§ **Activity**
Your reply should reproduce each line below exactly and carry none of the pictures.
Segment Start: Exercise inputs
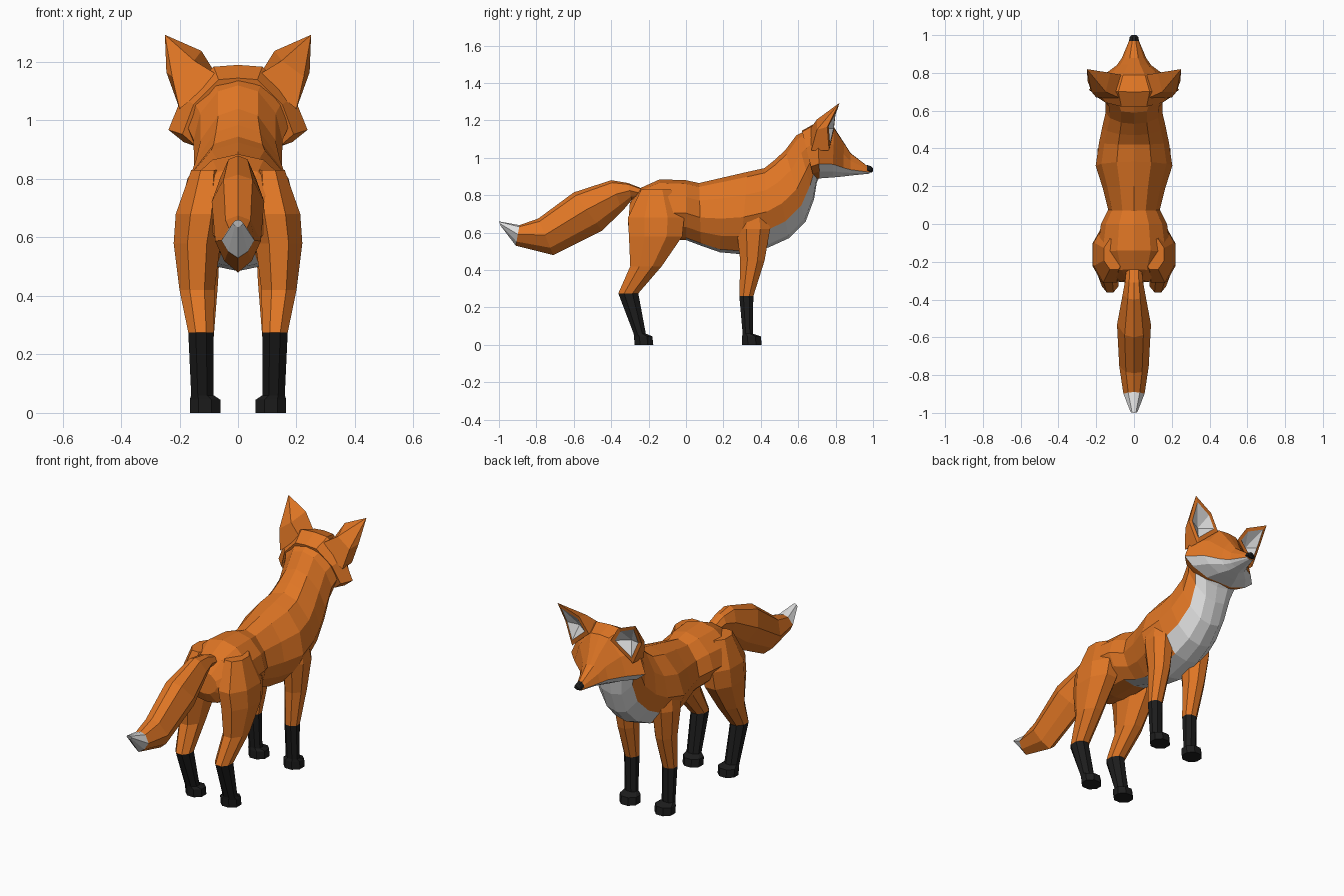
import bpy, bmesh, math
from mathutils import Vector
from mathutils.bvhtree import BVHTree

cube = bpy.data.objects.get("Cube")
if cube:
    bpy.data.objects.remove(cube, do_unlink=True)


def make_material(name, colour):
    mat = bpy.data.materials.new(name)
    mat.use_nodes = True
    mat.diffuse_color = (*colour, 1)
    mat.node_tree.nodes["Principled BSDF"].inputs["Base Color"].default_value = (*colour, 1)
    return mat


MATERIALS = [make_material("orange_fur", (0.74, 0.18, 0.018)),
             make_material("white_fur", (0.74, 0.74, 0.74)),
             make_material("black_fur", (0.012, 0.012, 0.012))]
ORANGE, WHITE, BLACK = range(3)


def finish(name, bm, mirror=False):
    """Turn a bmesh into a flat shaded object, optionally mirrored across x."""
    bmesh.ops.recalc_face_normals(bm, faces=bm.faces)
    mesh = bpy.data.meshes.new(name)
    bm.to_mesh(mesh)
    obj = bpy.data.objects.new(name, mesh)
    bpy.context.collection.objects.link(obj)
    for mat in MATERIALS:
        mesh.materials.append(mat)
    if mirror:
        obj.modifiers.new("Mirror", 'MIRROR').use_mirror_merge = False
    return obj


def skin(rings, colour):
    """Bridge equal rings of points; colour(section, strip) picks the material."""
    bm = bmesh.new()
    loops = [[bm.verts.new(p) for p in ring] for ring in rings]
    n = len(loops[0])
    for s, (a, b) in enumerate(zip(loops, loops[1:])):
        for k in range(n):
            m = (k + 1) % n
            face = bm.faces.new((a[k], a[m], b[m], b[k]))
            face.material_index = colour(s, k)
    for s, loop in ((0, loops[0]), (len(loops) - 2, loops[-1])):
        bm.faces.new(loop).material_index = colour(s, 0)
    return bm


def section_ring(section, profile):
    """Symmetric ring between a top and a bottom point in the side plane."""
    top_y, top_z, low_y, low_z, width = section
    half = [Vector((w * width, top_y + (low_y - top_y) * t, top_z + (low_z - top_z) * t))
            for t, w in profile]
    return half + [Vector((-p.x, p.y, p.z)) for p in half[-2:0:-1]]


def loft(sections, profile, colour):
    last = len(profile) - 1
    return skin([section_ring(s, profile) for s in sections],
                lambda s, k: colour(s, min(k, 2 * last - 1 - k)))


# Body and neck: sections are top y, z, bottom y, z, half width
body_profile = [(0, 0), (.06, .45), (.28, .85), (.55, 1), (.78, .8), (.96, .42), (1, 0)]
body_sections = [
    (-.30, .76, -.31, .64, .08),
    (-.24, .84, -.28, .58, .15),
    (-.14, .885, -.16, .56, .195),
    (0, .88, 0, .56, .175),
    (.07, .865, .08, .53, .137),
    (.2, .895, .18, .495, .165),
    (.33, .925, .29, .485, .203),
    (.42, .945, .44, .52, .185),
    (.47, .985, .55, .57, .168),
    (.53, 1.04, .64, .66, .15),
    (.59, 1.12, .685, .78, .152),
    (.64, 1.145, .70, .87, .18),
    (.70, 1.16, .72, .91, .19)]


def body_colour(section, strip):
    chest = section >= 7 and strip >= 4
    belly = section >= 3 and strip >= 5
    return WHITE if chest or belly else ORANGE


finish("body", loft(body_sections, body_profile, body_colour))

# Head and muzzle
head_profile = [(0, 0), (.02, .35), (.35, .8), (.74, 1), (.88, .78), (1, .35), (1, 0)]
head_sections = [
    (.62, 1.145, .685, .885, .19),
    (.70, 1.19, .715, .89, .238),
    (.79, 1.165, .785, .895, .165),
    (.845, 1.08, .84, .90, .09),
    (.88, 1.025, .88, .905, .064),
    (.98, .948, .98, .915, .022)]
head = loft(head_sections, head_profile,
            lambda s, k: WHITE if s >= 1 and k >= 3 else ORANGE)
head_tree = BVHTree.FromBMesh(head)
finish("head", head)

# Nose
nose_sections = [(.968, .962, .968, .925, .026), (.99, .955, .99, .92, .024),
                 (1, .943, 1, .928, .012)]
finish("nose", loft(nose_sections, head_profile, lambda s, k: BLACK))

# Eyes: thin almond plates laid on the face
eyes = bmesh.new()
outline = [(.125, .79, 1.06), (.105, .815, 1.068), (.078, .84, 1.035), (.1, .82, 1.04)]
corners = []
for point in outline:
    spot, normal, _, _ = head_tree.find_nearest(Vector(point))
    corners.append(eyes.verts.new(spot + normal * .005))
eyes.faces.new(corners).material_index = BLACK
finish("eyes", eyes, mirror=True)

# Ears: orange shell behind, rim and hollow white inside in front
ears = bmesh.new()
opening = [Vector(p) for p in ((.07, .79, 1.15), (.125, .80, 1.238), (.25, .82, 1.293),
                               (.245, .755, 1.165), (.195, .765, 1.04))]
back = [Vector(p) for p in ((.06, .66, 1.15), (.15, .70, 1.205), (.225, .70, 1.15),
                            (.2, .67, 1.04))]
centre = sum(opening, Vector()) / len(opening)
rim = [ears.verts.new(p) for p in opening]
inner = [ears.verts.new(p.lerp(centre, .25)) for p in opening]
shell = [ears.verts.new(p) for p in back]
pit = ears.verts.new(centre + Vector((-.01, -.05, -.02)))
for i in range(len(rim)):
    j = (i + 1) % len(rim)
    ears.faces.new((rim[i], rim[j], inner[j], inner[i]))
    ears.faces.new((inner[i], inner[j], pit)).material_index = WHITE
tip = rim[2]
for face in ((rim[0], rim[1], shell[1], shell[0]), (rim[1], tip, shell[1]),
             (tip, shell[2], shell[1]), (tip, rim[3], shell[2]),
             (rim[3], rim[4], shell[3], shell[2]), shell,
             (rim[0], shell[0], shell[3], rim[4])):
    ears.faces.new(face)
finish("ears", ears, mirror=True)

# Tail with a white tip
tail_profile = [(0, 0), (.08, .55), (.45, 1), (.8, .6), (1, 0)]
tail_sections = [
    (-.22, .83, -.24, .78, .04),
    (-.31, .865, -.29, .775, .047),
    (-.40, .88, -.34, .715, .06),
    (-.60, .815, -.45, .61, .09),
    (-.79, .675, -.71, .48, .078),
    (-.89, .64, -.91, .53, .056),
    (-1, .66, -.99, .635, .018)]
finish("tail", loft(tail_sections, tail_profile,
                    lambda s, k: WHITE if s == len(tail_sections) - 2 else ORANGE))


def legs(name, levels, sock):
    """Leg from octagonal levels: x range, y range, height; black from level sock."""
    rings = []
    for x0, x1, y0, y1, z in levels:
        ring = []
        for k in range(8):
            a = math.tau * (k + .5) / 8
            ring.append(((x0 + x1) / 2 + (x1 - x0) / 2 * math.cos(a) / math.cos(math.pi / 8),
                         (y0 + y1) / 2 + (y1 - y0) / 2 * math.sin(a) / math.cos(math.pi / 8), z))
        rings.append(ring)
    finish(name, skin(rings, lambda s, k: BLACK if s >= sock else ORANGE), mirror=True)


# Hind legs
legs("hind_legs", [
    (.05, .16, -.24, -.08, .83),
    (.04, .213, -.31, -.01, .68),
    (.06, .22, -.305, -.02, .58),
    (.08, .2, -.298, -.13, .42),
    (.083, .17, -.362, -.255, .275),
    (.083, .16, -.28, -.215, .06),
    (.06, .165, -.278, -.18, .045),
    (.06, .165, -.275, -.175, 0)], 4)

# Front legs
legs("front_legs", [
    (.09, .165, .29, .42, .8),
    (.06, .193, .27, .45, .62),
    (.068, .175, .29, .42, .45),
    (.083, .16, .285, .36, .26),
    (.083, .155, .303, .357, .06),
    (.06, .165, .3, .4, .045),
    (.06, .165, .3, .405, 0)], 3)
Segment End: Exercise inputs
§ **Exercise solution**
import bpy, bmesh, math
from mathutils import Vector
from mathutils.bvhtree import BVHTree

cube = bpy.data.objects.get("Cube")
if cube:
    bpy.data.objects.remove(cube, do_unlink=True)


def make_material(name, colour):
    mat = bpy.data.materials.new(name)
    mat.use_nodes = True
    mat.diffuse_color = (*colour, 1)
    mat.node_tree.nodes["Principled BSDF"].inputs["Base Color"].default_value = (*colour, 1)
    return mat


MATERIALS = [make_material("orange_fur", (0.74, 0.18, 0.018)),
             make_material("white_fur", (0.74, 0.74, 0.74)),
             make_material("black_fur", (0.012, 0.012, 0.012))]
ORANGE, WHITE, BLACK = range(3)


def finish(name, bm, mirror=False):
    """Turn a bmesh into a flat shaded object, optionally mirrored across x."""
    bmesh.ops.recalc_face_normals(bm, faces=bm.faces)
    mesh = bpy.data.meshes.new(name)
    bm.to_mesh(mesh)
    obj = bpy.data.objects.new(name, mesh)
    bpy.context.collection.objects.link(obj)
    for mat in MATERIALS:
        mesh.materials.append(mat)
    if mirror:
        obj.modifiers.new("Mirror", 'MIRROR').use_mirror_merge = False
    return obj


def skin(rings, colour):
    """Bridge equal rings of points; colour(section, strip) picks the material."""
    bm = bmesh.new()
    loops = [[bm.verts.new(p) for p in ring] for ring in rings]
    n = len(loops[0])
    for s, (a, b) in enumerate(zip(loops, loops[1:])):
        for k in range(n):
            m = (k + 1) % n
            face = bm.faces.new((a[k], a[m], b[m], b[k]))
            face.material_index = colour(s, k)
    for s, loop in ((0, loops[0]), (len(loops) - 2, loops[-1])):
        bm.faces.new(loop).material_index = colour(s, 0)
    return bm


def section_ring(section, profile):
    """Symmetric ring between a top and a bottom point in the side plane."""
    top_y, top_z, low_y, low_z, width = section
    half = [Vector((w * width, top_y + (low_y - top_y) * t, top_z + (low_z - top_z) * t))
            for t, w in profile]
    return half + [Vector((-p.x, p.y, p.z)) for p in half[-2:0:-1]]


def loft(sections, profile, colour):
    last = len(profile) - 1
    return skin([section_ring(s, profile) for s in sections],
                lambda s, k: colour(s, min(k, 2 * last - 1 - k)))


# Body and neck: sections are top y, z, bottom y, z, half width
body_profile = [(0, 0), (.06, .45), (.28, .85), (.55, 1), (.78, .8), (.96, .42), (1, 0)]
body_sections = [
    (-.30, .76, -.31, .64, .08),
    (-.24, .84, -.28, .58, .15),
    (-.14, .885, -.16, .56, .195),
    (0, .88, 0, .56, .175),
    (.07, .865, .08, .53, .137),
    (.2, .895, .18, .495, .165),
    (.33, .925, .29, .485, .203),
    (.42, .945, .44, .52, .185),
    (.47, .985, .55, .57, .168),
    (.53, 1.04, .64, .66, .15),
    (.59, 1.12, .685, .78, .152),
    (.64, 1.145, .70, .87, .18),
    (.70, 1.16, .72, .91, .19)]


def body_colour(section, strip):
    chest = section >= 7 and strip >= 4
    belly = section >= 3 and strip >= 5
    return WHITE if chest or belly else ORANGE


finish("body", loft(body_sections, body_profile, body_colour))

# Head and muzzle
head_profile = [(0, 0), (.02, .35), (.35, .8), (.74, 1), (.88, .78), (1, .35), (1, 0)]
head_sections = [
    (.62, 1.145, .685, .885, .19),
    (.70, 1.19, .715, .89, .238),
    (.79, 1.165, .785, .895, .165),
    (.845, 1.08, .84, .90, .09),
    (.88, 1.025, .88, .905, .064),
    (.98, .948, .98, .915, .022)]
head = loft(head_sections, head_profile,
            lambda s, k: WHITE if s >= 1 and k >= 3 else ORANGE)
head_tree = BVHTree.FromBMesh(head)
finish("head", head)

# Nose
nose_sections = [(.968, .962, .968, .925, .026), (.99, .955, .99, .92, .024),
                 (1, .943, 1, .928, .012)]
finish("nose", loft(nose_sections, head_profile, lambda s, k: BLACK))

# Eyes: thin almond plates laid on the face
eyes = bmesh.new()
outline = [(.125, .79, 1.06), (.105, .815, 1.068), (.078, .84, 1.035), (.1, .82, 1.04)]
corners = []
for point in outline:
    spot, normal, _, _ = head_tree.find_nearest(Vector(point))
    corners.append(eyes.verts.new(spot + normal * .005))
eyes.faces.new(corners).material_index = BLACK
finish("eyes", eyes, mirror=True)

# Ears: orange shell behind, rim and hollow white inside in front
ears = bmesh.new()
opening = [Vector(p) for p in ((.07, .79, 1.15), (.125, .80, 1.238), (.25, .82, 1.293),
                               (.245, .755, 1.165), (.195, .765, 1.04))]
back = [Vector(p) for p in ((.06, .66, 1.15), (.15, .70, 1.205), (.225, .70, 1.15),
                            (.2, .67, 1.04))]
centre = sum(opening, Vector()) / len(opening)
rim = [ears.verts.new(p) for p in opening]
inner = [ears.verts.new(p.lerp(centre, .25)) for p in opening]
shell = [ears.verts.new(p) for p in back]
pit = ears.verts.new(centre + Vector((-.01, -.05, -.02)))
for i in range(len(rim)):
    j = (i + 1) % len(rim)
    ears.faces.new((rim[i], rim[j], inner[j], inner[i]))
    ears.faces.new((inner[i], inner[j], pit)).material_index = WHITE
tip = rim[2]
for face in ((rim[0], rim[1], shell[1], shell[0]), (rim[1], tip, shell[1]),
             (tip, shell[2], shell[1]), (tip, rim[3], shell[2]),
             (rim[3], rim[4], shell[3], shell[2]), shell,
             (rim[0], shell[0], shell[3], rim[4])):
    ears.faces.new(face)
finish("ears", ears, mirror=True)

# Tail with a white tip
tail_profile = [(0, 0), (.08, .55), (.45, 1), (.8, .6), (1, 0)]
tail_sections = [
    (-.22, .83, -.24, .78, .04),
    (-.31, .865, -.29, .775, .047),
    (-.40, .88, -.34, .715, .06),
    (-.60, .815, -.45, .61, .09),
    (-.79, .675, -.71, .48, .078),
    (-.89, .64, -.91, .53, .056),
    (-1, .66, -.99, .635, .018)]
finish("tail", loft(tail_sections, tail_profile,
                    lambda s, k: WHITE if s == len(tail_sections) - 2 else ORANGE))


def legs(name, levels, sock):
    """Leg from octagonal levels: x range, y range, height; black from level sock."""
    rings = []
    for x0, x1, y0, y1, z in levels:
        ring = []
        for k in range(8):
            a = math.tau * (k + .5) / 8
            ring.append(((x0 + x1) / 2 + (x1 - x0) / 2 * math.cos(a) / math.cos(math.pi / 8),
                         (y0 + y1) / 2 + (y1 - y0) / 2 * math.sin(a) / math.cos(math.pi / 8), z))
        rings.append(ring)
    finish(name, skin(rings, lambda s, k: BLACK if s >= sock else ORANGE), mirror=True)


# Hind legs
legs("hind_legs", [
    (.05, .16, -.24, -.08, .83),
    (.04, .213, -.31, -.01, .68),
    (.06, .22, -.305, -.02, .58),
    (.08, .2, -.298, -.13, .42),
    (.083, .17, -.362, -.255, .275),
    (.083, .16, -.28, -.215, .06),
    (.06, .165, -.278, -.18, .045),
    (.06, .165, -.275, -.175, 0)], 4)

# Front legs
legs("front_legs", [
    (.09, .165, .29, .42, .8),
    (.06, .193, .27, .45, .62),
    (.068, .175, .29, .42, .45),
    (.083, .16, .285, .36, .26),
    (.083, .155, .303, .357, .06),
    (.06, .165, .3, .4, .045),
    (.06, .165, .3, .405, 0)], 3)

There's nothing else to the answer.